You have a friend who needs prayer for whatever need — illness, a job, recovery from an addiction, a relationship, a marriage, infertility, etc. In prayer, position your tripod high in the heavenlies and pray that God,

“may give to you the spirit of wisdom and revelation in the knowledge of Him (Christ)” Eph.1:17

You have just brought your loved one up to Yosemite Falls on a crystal clear day! Knowing Christ more deeply surpasses any financial or medical provision.

For your child, your aging parent, the refugee who walks down the street, the homeless man on the bench — pray them right up to the Three Sisters in central Oregon, that,

“the eyes of your understanding being enlightened; that you may know what is the hope of His calling,

Stay up there!

“...what are the riches of the glory of His inheritance in the saints,” (1:18)

Can you believe this glorious view!

“…and what is the exceeding greatness of His power toward us who believe” (1:19).

Praying from the mountaintop gives deep peace, because we have asked God for the very best. And we know it is His good pleasure to grant these requests — always.

And grand prayers look down upon Covid-19 as problems in the lowlands.

Today, try praying for your loved ones from our heavenly position in Christ.

Choose and meditate on one of these stunning resources available in Jesus
>the spirit of wisdom and revelation
>your understanding being enlightened
>knowing the hope of His calling
>the riches of the glory of His inheritance
>the exceeding greatness of His power

Mary’s Song

16 11 2015

The oil lamp flickered well into the night. Martha and Lazarus were asleep, and the house was quiet as Mary took up her stylus and poured out her thoughts to the Lord.
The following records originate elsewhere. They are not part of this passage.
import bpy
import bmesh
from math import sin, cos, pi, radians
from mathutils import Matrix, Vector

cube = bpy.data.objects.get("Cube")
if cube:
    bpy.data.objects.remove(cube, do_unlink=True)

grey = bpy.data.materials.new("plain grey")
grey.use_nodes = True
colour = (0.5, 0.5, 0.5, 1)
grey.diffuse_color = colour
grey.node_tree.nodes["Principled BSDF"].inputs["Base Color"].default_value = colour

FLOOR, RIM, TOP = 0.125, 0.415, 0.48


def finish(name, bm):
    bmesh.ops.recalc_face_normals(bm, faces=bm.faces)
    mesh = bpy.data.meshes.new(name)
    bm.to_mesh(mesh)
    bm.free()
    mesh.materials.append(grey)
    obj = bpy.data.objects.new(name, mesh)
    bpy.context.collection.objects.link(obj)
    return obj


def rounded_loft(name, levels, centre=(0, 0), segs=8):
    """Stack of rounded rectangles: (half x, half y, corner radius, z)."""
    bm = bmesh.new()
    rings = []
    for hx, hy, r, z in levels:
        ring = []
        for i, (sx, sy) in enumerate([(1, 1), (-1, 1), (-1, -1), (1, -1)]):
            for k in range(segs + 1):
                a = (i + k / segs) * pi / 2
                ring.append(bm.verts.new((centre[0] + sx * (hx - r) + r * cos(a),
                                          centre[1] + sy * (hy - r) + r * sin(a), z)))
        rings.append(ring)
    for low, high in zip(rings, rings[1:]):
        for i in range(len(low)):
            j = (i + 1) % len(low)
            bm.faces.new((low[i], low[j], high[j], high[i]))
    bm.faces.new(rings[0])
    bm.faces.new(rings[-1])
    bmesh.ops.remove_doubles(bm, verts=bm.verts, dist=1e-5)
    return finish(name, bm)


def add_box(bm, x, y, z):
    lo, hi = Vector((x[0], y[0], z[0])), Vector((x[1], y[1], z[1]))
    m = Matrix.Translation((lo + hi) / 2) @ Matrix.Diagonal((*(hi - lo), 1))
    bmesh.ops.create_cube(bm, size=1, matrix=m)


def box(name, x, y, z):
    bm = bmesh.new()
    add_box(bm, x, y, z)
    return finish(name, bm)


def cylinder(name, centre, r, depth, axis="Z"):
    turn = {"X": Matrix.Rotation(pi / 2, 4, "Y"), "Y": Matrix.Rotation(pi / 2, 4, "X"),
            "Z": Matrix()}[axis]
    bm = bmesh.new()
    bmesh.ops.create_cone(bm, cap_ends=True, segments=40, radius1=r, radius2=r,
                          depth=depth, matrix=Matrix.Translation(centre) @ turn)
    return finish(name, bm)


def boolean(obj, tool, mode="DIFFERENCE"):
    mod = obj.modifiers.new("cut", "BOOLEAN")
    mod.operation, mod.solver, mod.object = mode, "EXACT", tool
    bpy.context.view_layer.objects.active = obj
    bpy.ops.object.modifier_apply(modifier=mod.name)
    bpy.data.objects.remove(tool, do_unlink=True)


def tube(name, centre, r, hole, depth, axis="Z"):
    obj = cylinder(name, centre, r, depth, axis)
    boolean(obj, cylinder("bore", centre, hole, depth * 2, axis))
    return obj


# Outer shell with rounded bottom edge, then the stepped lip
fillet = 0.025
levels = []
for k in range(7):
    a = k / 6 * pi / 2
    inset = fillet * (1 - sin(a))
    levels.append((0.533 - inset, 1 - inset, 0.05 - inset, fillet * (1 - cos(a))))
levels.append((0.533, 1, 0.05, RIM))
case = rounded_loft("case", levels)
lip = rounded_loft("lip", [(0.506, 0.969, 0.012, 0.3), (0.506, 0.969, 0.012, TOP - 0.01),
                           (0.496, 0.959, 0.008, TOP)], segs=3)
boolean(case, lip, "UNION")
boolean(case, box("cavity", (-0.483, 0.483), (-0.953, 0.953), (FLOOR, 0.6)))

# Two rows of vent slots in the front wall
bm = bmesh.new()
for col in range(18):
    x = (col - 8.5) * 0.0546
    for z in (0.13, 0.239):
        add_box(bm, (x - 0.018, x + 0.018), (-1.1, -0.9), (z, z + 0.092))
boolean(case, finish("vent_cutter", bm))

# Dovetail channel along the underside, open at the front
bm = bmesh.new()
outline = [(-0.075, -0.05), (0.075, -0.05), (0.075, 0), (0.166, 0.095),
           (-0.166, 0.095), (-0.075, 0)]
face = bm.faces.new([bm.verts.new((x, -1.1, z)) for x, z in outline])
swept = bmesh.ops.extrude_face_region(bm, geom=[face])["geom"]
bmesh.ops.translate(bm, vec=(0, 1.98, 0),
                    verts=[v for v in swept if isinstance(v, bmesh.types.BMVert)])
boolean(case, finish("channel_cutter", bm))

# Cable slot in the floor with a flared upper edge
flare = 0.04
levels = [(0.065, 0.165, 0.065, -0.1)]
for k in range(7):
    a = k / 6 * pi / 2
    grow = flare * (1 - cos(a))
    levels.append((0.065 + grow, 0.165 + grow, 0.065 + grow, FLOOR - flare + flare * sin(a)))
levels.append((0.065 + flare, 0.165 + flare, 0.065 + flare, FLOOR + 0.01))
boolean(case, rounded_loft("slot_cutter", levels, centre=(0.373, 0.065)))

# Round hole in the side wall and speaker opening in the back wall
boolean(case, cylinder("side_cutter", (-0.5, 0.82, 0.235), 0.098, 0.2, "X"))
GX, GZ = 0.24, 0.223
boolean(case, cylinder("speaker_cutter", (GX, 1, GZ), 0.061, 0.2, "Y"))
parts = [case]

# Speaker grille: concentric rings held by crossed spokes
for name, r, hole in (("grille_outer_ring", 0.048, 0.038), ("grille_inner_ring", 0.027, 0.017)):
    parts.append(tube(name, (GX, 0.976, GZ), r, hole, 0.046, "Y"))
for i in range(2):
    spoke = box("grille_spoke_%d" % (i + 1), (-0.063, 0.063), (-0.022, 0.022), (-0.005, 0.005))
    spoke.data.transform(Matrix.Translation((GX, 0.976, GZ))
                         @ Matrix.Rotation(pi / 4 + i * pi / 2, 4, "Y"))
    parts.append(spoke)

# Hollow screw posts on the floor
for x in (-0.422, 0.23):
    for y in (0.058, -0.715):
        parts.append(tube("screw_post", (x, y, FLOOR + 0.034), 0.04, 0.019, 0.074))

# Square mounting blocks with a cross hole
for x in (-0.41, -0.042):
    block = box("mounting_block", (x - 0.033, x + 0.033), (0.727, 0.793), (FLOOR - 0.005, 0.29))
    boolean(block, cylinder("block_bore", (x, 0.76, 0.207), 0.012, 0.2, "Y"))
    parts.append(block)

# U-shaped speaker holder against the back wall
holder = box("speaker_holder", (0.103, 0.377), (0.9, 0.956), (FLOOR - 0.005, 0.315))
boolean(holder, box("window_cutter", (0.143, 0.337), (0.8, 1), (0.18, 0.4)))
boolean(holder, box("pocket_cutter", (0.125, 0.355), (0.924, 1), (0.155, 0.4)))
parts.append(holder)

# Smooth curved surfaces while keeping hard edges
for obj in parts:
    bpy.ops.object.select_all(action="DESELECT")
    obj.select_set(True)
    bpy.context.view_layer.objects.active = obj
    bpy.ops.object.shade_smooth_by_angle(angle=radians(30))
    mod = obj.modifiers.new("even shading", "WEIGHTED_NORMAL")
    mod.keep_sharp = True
What flowed onto the page was a conversation that set her free…

O Lord, it greatly heartens me to think upon your words, for you told me you enjoyed my presence more than noble works. But I must tell you honestly, I find it very hard to know I’ve really chosen what you call “the better part.”
I envy the accomplishments, the good that others do; I don’t have much to offer to prove my love for you. The looks I get from others, my feeling of fatigue–could it be I’m not the person you think you see in me?

Child, I tell you now in stillness what I said among the din–the only thing I look for is a longing heart within. I’m not looking for performance. I don’t care if you’re the best. I desire your companionship. I want to give you rest.

That you could want my company, though I struggle so, is a greater gift of comfort than you could ever know. O Savior, take my sadness, my ever-wand’ring heart, and forever reassure me that it is the better part.

The turmoil of your inner life will rarely settle down; chaos and confusion will always come around. But you can learn to rest while striving, sit while standing tall. I promise I’ll be listening, no matter when you call. So come aside and learn of me; there’s room here at my feet. Your tender heart’s desire is the only thing I need. I tell you now in stillness what I said among the din–the only thing I look for is a longing heart within.

Luke 10:38-42

woman contemplationFOR REFLECTION: Do I give myself permission to receive Christ’s compliments even though I still struggle in my walk with Him?

[excerpt from Imagine Meeting Him, by Robert Rasmussen, 1998 Multnomah Publishers, p.57-58]